SOURCE INFORMATION Start Marker
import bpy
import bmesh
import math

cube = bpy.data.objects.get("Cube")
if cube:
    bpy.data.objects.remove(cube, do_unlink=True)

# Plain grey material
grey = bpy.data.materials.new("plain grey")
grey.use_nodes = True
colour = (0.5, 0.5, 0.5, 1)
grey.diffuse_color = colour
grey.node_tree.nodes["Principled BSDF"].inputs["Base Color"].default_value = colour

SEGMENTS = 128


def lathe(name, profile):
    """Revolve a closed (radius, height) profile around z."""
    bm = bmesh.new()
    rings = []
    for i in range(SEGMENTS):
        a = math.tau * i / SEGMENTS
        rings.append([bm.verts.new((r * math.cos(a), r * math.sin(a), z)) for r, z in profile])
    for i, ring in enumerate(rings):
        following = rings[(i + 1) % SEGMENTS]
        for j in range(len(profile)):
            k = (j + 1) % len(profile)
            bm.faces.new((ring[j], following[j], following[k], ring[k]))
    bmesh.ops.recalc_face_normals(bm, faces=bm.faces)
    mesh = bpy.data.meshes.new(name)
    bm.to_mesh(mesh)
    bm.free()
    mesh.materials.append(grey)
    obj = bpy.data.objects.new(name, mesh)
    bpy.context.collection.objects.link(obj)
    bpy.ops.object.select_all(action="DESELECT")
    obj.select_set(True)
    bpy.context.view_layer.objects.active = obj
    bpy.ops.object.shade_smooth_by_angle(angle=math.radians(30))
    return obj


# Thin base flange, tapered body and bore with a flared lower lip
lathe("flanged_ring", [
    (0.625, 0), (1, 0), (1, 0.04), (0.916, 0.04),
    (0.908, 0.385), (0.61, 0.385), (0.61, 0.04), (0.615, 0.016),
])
SOURCE INFORMATION End Marker
▶ **PROBLEM REQUIREMENTS**
Starting from the data above, filter for lines with "grey" and copy each one.

▶ **SOLUTION TO THIS TASK**
# Plain grey material
grey = bpy.data.materials.new("plain grey")
grey.use_nodes = True
grey.diffuse_color = colour
grey.node_tree.nodes["Principled BSDF"].inputs["Base Color"].default_value = colour
    mesh.materials.append(grey)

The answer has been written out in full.